Describe and evaluate at least two biological therapies for schizophrenia (8+16)
One biological therapy for treating schizophrenia is the use of drugs that act on neurotransmitter pathways in synapses in the brain. There are two common types of drugs used to treat schizophrenia: conventional/typical antipsychotics and atypical antipsychotics.
Typical antipsychotics reduce the effects of dopamine and so reduce the symptoms of schizophrenia. They are dopamine antagonists in that they bind to dopamine receptors (particularly the D2 receptors) but do not stimulate them, thus blocking their action. By reducing stimulation of the dopamine system in the brain, antipsychotic drugs such as chlorpromazine can eliminate the hallucinations and delusions experienced by people with schizophrenia.
Many studies that have evaluated the effectiveness of typical antipsychotic medication have done so by comparing relapse rates with those on a placebo.
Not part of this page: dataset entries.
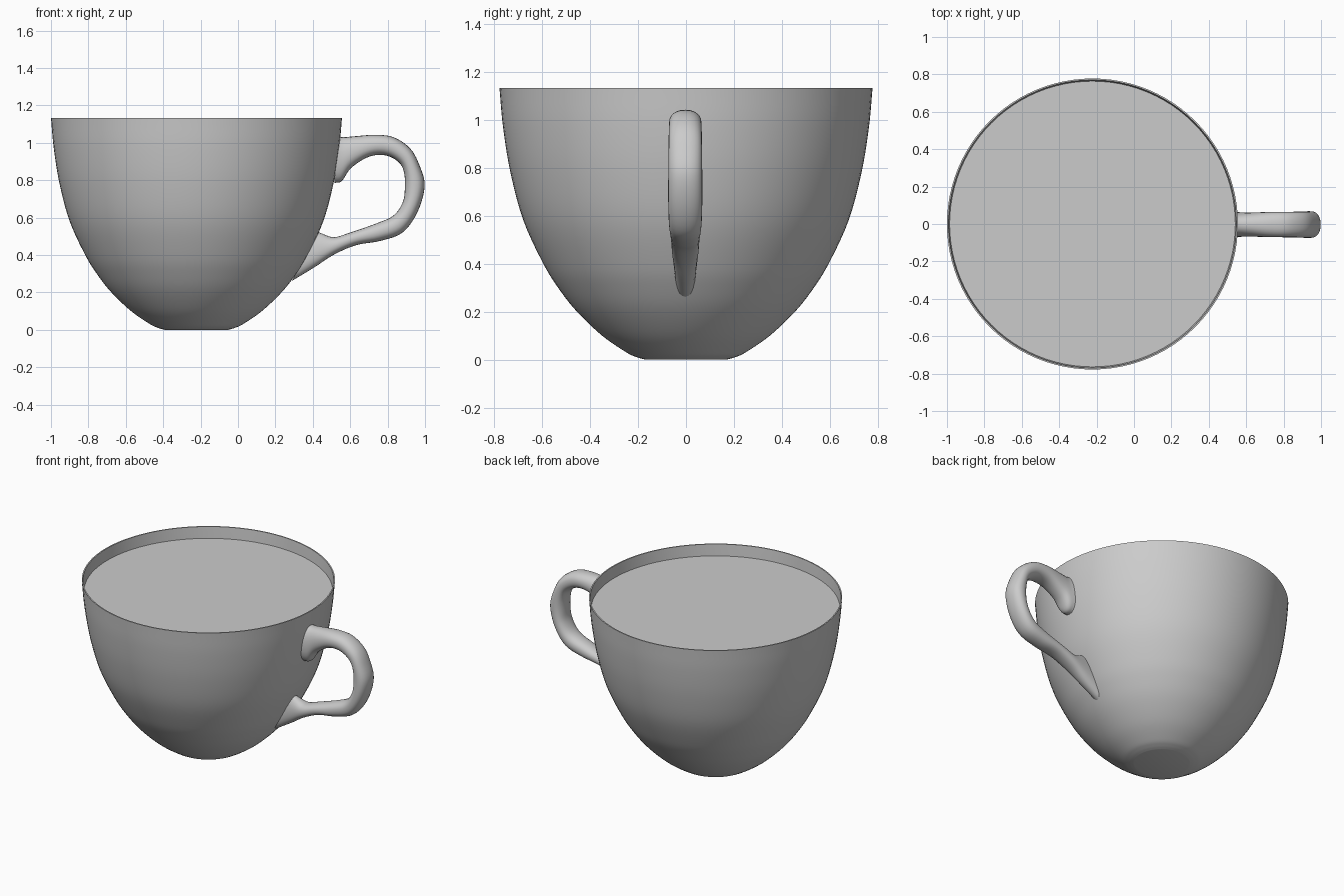
import bpy, bmesh, math
from mathutils import Vector

if "Cube" in bpy.data.objects:
    bpy.data.objects.remove(bpy.data.objects["Cube"])

AXIS_X = -0.222
SEG = 96


def smooth_points(pts, steps):
    """Catmull-Rom interpolation through tuples of any length."""
    pts = [Vector(p) for p in pts]
    ext = [2 * pts[0] - pts[1]] + pts + [2 * pts[-1] - pts[-2]]
    out = []
    for a, b, c, d in zip(ext, ext[1:], ext[2:], ext[3:]):
        for i in range(steps):
            t = i / steps
            out.append(0.5 * (2 * b + (c - a) * t + (2 * a - 5 * b + 4 * c - d) * t * t
                              + (3 * b - a - 3 * c + d) * t ** 3))
    return out + [pts[-1]]


def loft(name, rings):
    """Skin a list of closed rings, capping both ends."""
    bm = bmesh.new()
    loops = [[bm.verts.new(p) for p in ring] for ring in rings]
    for lo, hi in zip(loops, loops[1:]):
        for i in range(len(lo)):
            j = (i + 1) % len(lo)
            bm.faces.new((lo[i], lo[j], hi[j], hi[i]))
    bm.faces.new(loops[0][::-1])
    bm.faces.new(loops[-1])
    bmesh.ops.recalc_face_normals(bm, faces=bm.faces[:])
    mesh = bpy.data.meshes.new(name)
    bm.to_mesh(mesh)
    bm.free()
    obj = bpy.data.objects.new(name, mesh)
    bpy.context.collection.objects.link(obj)
    bpy.ops.object.select_all(action='DESELECT')
    obj.select_set(True)
    bpy.context.view_layer.objects.active = obj
    bpy.ops.object.shade_smooth_by_angle(angle=math.radians(40))
    return obj


def circle(r, z):
    return [(AXIS_X + r * math.cos(2 * math.pi * i / SEG),
             r * math.sin(2 * math.pi * i / SEG), z) for i in range(SEG)]


# Cup bowl: outer wall up to the rim, then the thin inner wall back down
profile = smooth_points([(0.17, 0.0), (0.205, 0.01), (0.25, 0.031), (0.35, 0.1),
                         (0.455, 0.2), (0.53, 0.295), (0.595, 0.4), (0.678, 0.58),
                         (0.732, 0.78), (0.763, 0.97), (0.778, 1.133)], 5)
inner = [(r - 0.008, z + (0.012 if z < 0.5 else 0)) for r, z in reversed(profile)]
loft("cup_bowl", [circle(r, z) for r, z in list(profile) + inner])

# Drink surface just below the rim
loft("drink", [circle(0.762, 1.04), circle(0.765, 1.056)])

# Handle: stations of outer edge (x, z), inner edge (x, z), half width
stations = smooth_points([
    (0.53, 1.035, 0.515, 0.785, 0.07),
    (0.565, 1.03, 0.555, 0.795, 0.066),
    (0.63, 1.035, 0.605, 0.865, 0.064),
    (0.73, 1.042, 0.70, 0.925, 0.067),
    (0.83, 1.03, 0.79, 0.932, 0.068),
    (0.92, 0.97, 0.86, 0.895, 0.069),
    (0.97, 0.88, 0.888, 0.84, 0.07),
    (0.998, 0.77, 0.892, 0.755, 0.071),
    (0.96, 0.63, 0.88, 0.68, 0.071),
    (0.88, 0.52, 0.83, 0.61, 0.068),
    (0.76, 0.475, 0.73, 0.565, 0.062),
    (0.63, 0.452, 0.60, 0.52, 0.058),
    (0.51, 0.40, 0.515, 0.495, 0.055),
    (0.41, 0.335, 0.455, 0.512, 0.05),
    (0.29, 0.262, 0.415, 0.53, 0.045)], 5)
rings = []
for ox, oz, ix, iz, w in stations:
    mid = Vector(((ox + ix) / 2, -0.003, (oz + iz) / 2))
    half = Vector(((ox - ix) / 2, 0, (oz - iz) / 2))
    ring = []
    for k in range(24):
        c, s = math.cos(math.tau * k / 24), math.sin(math.tau * k / 24)
        # slightly squared ellipse
        c, s = (math.copysign(abs(v) ** 0.88, v) for v in (c, s))
        ring.append(mid + half * c + Vector((0, w * s, 0)))
    rings.append(ring)
loft("handle", rings)
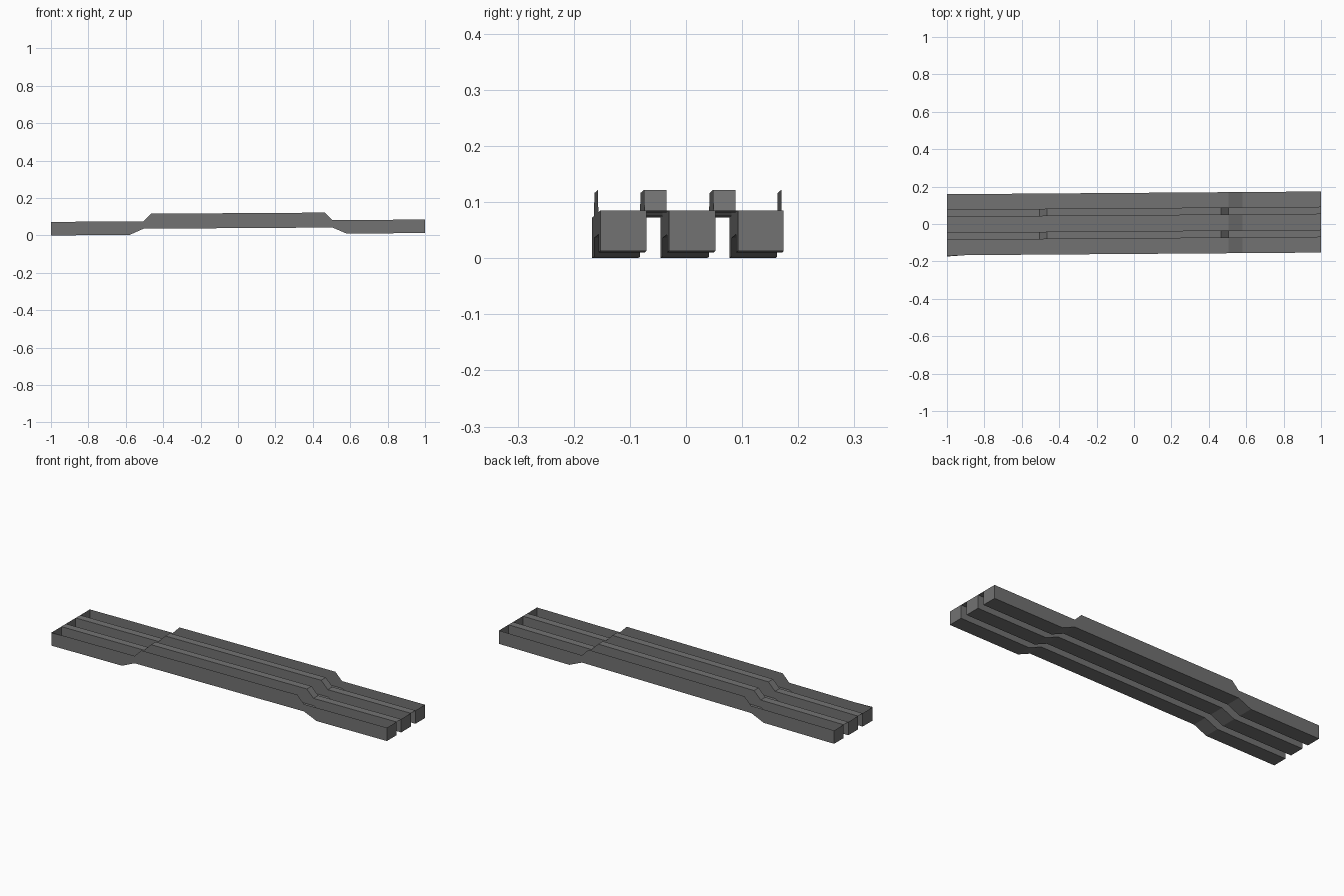
import bpy, bmesh
from mathutils import Vector

if "Cube" in bpy.data.objects:
    bpy.data.objects.remove(bpy.data.objects["Cube"])

# Lengthwise stations: x, floor height, rim height (before the slight tilt)
HALF = [(0.465, 0.039, 0.119), (0.505, 0.039, 0.0785),
        (0.58, 0.0063, 0.0785), (1.0, 0.0063, 0.0785)]
STATIONS = [(-x, f, r) for x, f, r in reversed(HALF)] + HALF
FLOOR, RIM = 1, 2

dark = bpy.data.materials.new("dark_grey")
dark.diffuse_color = (0.17, 0.17, 0.17, 1)
dark.use_nodes = True
dark.node_tree.nodes["Principled BSDF"].inputs["Base Color"].default_value = dark.diffuse_color


def tilt(x, y, z):
    return Vector((x, y + 0.0073 * x, z + 0.0063 * x))


def finish(bm, name):
    """Turn a bmesh into a named dark object."""
    mesh = bpy.data.meshes.new(name)
    bm.to_mesh(mesh)
    bm.free()
    mesh.materials.append(dark)
    bpy.context.collection.objects.link(bpy.data.objects.new(name, mesh))


def pressed_sheet(name, section, capped=False):
    """Sweep a cross-section of (y, level) points along the stations."""
    bm = bmesh.new()
    rows = [[bm.verts.new(tilt(s[0], y, s[level])) for y, level in section]
            for s in STATIONS]
    for a, b in zip(rows, rows[1:]):
        for i in range(len(section) - 1):
            bm.faces.new((a[i], b[i], b[i + 1], a[i + 1]))
    if capped:
        bm.faces.new(rows[0])
        bm.faces.new(list(reversed(rows[-1])))
    finish(bm, name)


# Three open-topped channels with closed ends
CHANNELS = [(-0.160, -0.078), (-0.038, 0.045), (0.085, 0.1665)]
for n, (y0, y1) in enumerate(CHANNELS):
    pressed_sheet(f"channel_{n + 1}",
                  [(y0, RIM), (y0, FLOOR), (y1, FLOOR), (y1, RIM)], capped=True)

# Two ribs bridging neighbouring channels, open underneath
for n, (left, right) in enumerate(zip(CHANNELS, CHANNELS[1:])):
    pressed_sheet(f"rib_{n + 1}", [(left[1], RIM), (right[0], RIM)])

# Small flared lip at the left front corner
bm = bmesh.new()
bm.faces.new([bm.verts.new(tilt(x, y, 0.0785)) for x, y in
              ((-1, -0.1665), (-0.9, -0.160), (-1, -0.160))])
finish(bm, "corner_lip")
For example, a review by Davis et al (1980) found a significant difference in terms of relapse rates between treatment and placebo in every study reviewed, thus demonstrating the therapeutic effectiveness of these drugs. However, a more recent analysis of that study by Ross and Read has suggested that its results were misleading: as all those studied, including those who took placebos, were on antipsychotics before this study began, it was, rather than a study comparing treat to non-treatment, a comparison between continued treatment and withdrawn treatment. Ross and Read suggest a significant proportion of the relapses in the placebo group can be explained by these withdrawal symptoms, leaving the conclusions drawn by Davis discredited.
In terms of appropriateness, critics have also pointed to the development of tardive dyskinesia- uncontrollable movements of the lips, tongue, face, hands and feet- in 30% of patients taking typical antipsychotics, with only 25% of these cases treatable. Some suggest that given this side effect,...